Once the money is in havens, it is time to spend it. Depending on the criminal groups, money is just destined to personal expenditures, investment in new resources or dedicated to other aims. On average, most part of organised criminals tend to allocate their personal profits to purchase luxury-quality goods. Iâve observed a tendency of many criminals to buy homes near shore areas, many of them also have properties in well located cities and towns. Many police raids ends with the seizure of one or more luxury vehicles as well.
The most thoughtful criminals invest part of the earnings in improving their resources. Which is right now a clear tendency among those. Besides, they know that the more they show off their prosperity, the more chances to be caught there will be.
Insights, prospects and conclusions
Over all things, the reader should keep in mind that Spanish organised crime, in fact, is not only Spanish it is shared by entities of other parts of the world.
Firstly, the lack of experience of our nationals is made up by the experience brought by foreigners. Spaniards are doing their job and they are reaching the same level of sophistication as criminals in other parts of the world. Foreigners brought the know-how required to settle entire control chains, planning, financing and so forth.
Secondly, income is growing because the growth of experience and expertise, providing mafias with more resources to expand. Mafias are better associated, better equipped and better organised, making the labour of the law and enforcement harder than ever.
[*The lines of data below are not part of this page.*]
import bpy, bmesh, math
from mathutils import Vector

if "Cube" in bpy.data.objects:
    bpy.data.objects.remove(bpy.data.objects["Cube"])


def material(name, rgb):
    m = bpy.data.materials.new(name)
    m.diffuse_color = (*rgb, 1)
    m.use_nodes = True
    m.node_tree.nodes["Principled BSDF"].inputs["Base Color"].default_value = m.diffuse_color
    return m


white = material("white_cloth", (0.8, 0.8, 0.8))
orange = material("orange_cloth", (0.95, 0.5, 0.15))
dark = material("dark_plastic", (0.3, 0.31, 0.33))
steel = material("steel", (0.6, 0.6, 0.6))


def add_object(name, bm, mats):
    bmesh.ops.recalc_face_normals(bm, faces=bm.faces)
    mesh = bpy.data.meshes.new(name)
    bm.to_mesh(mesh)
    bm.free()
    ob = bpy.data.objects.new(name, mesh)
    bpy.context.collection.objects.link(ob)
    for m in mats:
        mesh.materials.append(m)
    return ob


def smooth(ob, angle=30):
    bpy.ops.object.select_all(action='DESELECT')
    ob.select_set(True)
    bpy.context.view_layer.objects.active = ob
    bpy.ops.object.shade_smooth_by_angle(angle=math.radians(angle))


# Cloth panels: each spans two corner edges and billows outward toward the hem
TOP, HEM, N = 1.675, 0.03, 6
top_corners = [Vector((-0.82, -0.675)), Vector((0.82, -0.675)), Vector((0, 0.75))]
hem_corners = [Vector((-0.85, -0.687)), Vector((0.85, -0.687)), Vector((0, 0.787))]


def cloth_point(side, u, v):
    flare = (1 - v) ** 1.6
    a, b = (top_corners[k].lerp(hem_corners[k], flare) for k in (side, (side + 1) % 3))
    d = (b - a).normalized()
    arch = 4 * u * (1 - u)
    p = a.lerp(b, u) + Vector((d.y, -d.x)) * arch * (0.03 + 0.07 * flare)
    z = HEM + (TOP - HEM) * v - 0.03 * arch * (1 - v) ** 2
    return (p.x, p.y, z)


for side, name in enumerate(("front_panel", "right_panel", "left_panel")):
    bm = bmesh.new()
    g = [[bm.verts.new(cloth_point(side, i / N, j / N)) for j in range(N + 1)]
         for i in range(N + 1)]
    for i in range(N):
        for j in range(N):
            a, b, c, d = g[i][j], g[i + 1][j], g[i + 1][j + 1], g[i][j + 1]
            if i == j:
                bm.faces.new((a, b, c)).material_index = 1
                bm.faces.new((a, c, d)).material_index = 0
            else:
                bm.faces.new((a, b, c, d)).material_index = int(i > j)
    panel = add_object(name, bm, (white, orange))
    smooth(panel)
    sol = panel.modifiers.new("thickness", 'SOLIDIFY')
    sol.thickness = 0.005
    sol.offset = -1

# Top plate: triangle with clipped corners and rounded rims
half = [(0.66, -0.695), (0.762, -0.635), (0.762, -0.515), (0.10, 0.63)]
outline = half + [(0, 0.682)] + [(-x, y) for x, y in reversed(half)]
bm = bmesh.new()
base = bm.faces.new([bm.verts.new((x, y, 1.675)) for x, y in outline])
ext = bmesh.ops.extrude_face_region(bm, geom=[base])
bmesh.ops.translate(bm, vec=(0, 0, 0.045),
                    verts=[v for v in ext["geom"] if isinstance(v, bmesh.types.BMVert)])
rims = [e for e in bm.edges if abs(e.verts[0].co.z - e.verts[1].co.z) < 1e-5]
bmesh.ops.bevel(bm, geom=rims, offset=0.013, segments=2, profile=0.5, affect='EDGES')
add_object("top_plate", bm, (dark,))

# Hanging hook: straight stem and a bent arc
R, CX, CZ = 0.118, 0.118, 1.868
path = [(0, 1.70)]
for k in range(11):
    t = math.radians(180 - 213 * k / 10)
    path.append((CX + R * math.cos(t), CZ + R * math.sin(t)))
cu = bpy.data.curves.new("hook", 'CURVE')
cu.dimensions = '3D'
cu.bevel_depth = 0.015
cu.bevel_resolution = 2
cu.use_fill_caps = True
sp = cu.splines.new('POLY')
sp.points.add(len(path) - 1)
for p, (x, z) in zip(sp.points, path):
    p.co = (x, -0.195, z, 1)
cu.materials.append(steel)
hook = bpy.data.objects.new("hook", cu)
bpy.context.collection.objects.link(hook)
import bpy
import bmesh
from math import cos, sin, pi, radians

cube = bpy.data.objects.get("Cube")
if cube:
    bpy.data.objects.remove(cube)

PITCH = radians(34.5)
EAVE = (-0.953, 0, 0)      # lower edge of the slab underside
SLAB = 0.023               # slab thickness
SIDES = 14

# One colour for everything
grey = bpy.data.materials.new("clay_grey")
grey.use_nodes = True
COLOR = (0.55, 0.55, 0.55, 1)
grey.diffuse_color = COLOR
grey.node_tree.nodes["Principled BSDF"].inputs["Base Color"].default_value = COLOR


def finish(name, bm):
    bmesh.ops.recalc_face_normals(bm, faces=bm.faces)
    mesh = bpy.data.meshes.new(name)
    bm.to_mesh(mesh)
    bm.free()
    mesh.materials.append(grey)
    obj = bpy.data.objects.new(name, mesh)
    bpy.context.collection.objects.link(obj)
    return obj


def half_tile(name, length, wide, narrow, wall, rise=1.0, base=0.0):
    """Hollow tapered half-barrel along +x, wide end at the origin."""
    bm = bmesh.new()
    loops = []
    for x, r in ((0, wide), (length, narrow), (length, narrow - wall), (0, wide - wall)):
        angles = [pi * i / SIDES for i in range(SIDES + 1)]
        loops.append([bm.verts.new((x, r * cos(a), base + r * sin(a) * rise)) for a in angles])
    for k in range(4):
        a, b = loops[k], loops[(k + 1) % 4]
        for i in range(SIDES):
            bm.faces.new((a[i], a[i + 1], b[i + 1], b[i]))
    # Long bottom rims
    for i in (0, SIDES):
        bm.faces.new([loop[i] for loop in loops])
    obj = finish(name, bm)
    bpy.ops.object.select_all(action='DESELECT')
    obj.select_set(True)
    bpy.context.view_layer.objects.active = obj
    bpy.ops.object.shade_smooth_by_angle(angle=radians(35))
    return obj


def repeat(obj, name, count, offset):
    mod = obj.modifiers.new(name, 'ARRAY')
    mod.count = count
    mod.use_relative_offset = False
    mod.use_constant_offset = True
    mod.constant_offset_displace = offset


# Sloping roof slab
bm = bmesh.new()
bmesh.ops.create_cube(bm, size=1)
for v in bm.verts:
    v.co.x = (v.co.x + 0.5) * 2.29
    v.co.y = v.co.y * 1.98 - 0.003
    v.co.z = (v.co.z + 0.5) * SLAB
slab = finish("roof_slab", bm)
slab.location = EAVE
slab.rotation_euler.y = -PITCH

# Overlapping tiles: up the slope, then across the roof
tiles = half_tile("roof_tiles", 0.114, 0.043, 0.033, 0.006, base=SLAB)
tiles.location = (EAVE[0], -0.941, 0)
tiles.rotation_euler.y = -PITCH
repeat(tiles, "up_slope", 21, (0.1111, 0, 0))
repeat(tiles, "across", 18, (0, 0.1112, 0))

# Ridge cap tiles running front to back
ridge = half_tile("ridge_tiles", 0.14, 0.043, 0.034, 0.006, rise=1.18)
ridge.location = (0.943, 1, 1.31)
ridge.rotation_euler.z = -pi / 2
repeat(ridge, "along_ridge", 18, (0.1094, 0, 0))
Thirdly, the secret to criminal activity in Spain thriving is diversification. In Spain, there are enough resources and a favourable legal framework to do so. On the other hand, Spanish criminals have no inherited traditions in their business, they compete with the rest of the mafias in the same markets, except for prostitution. In that segment, Spaniards are a minority.
Fourthly, technology and globalization force legal and illegal businesses to sophisticate their procedures.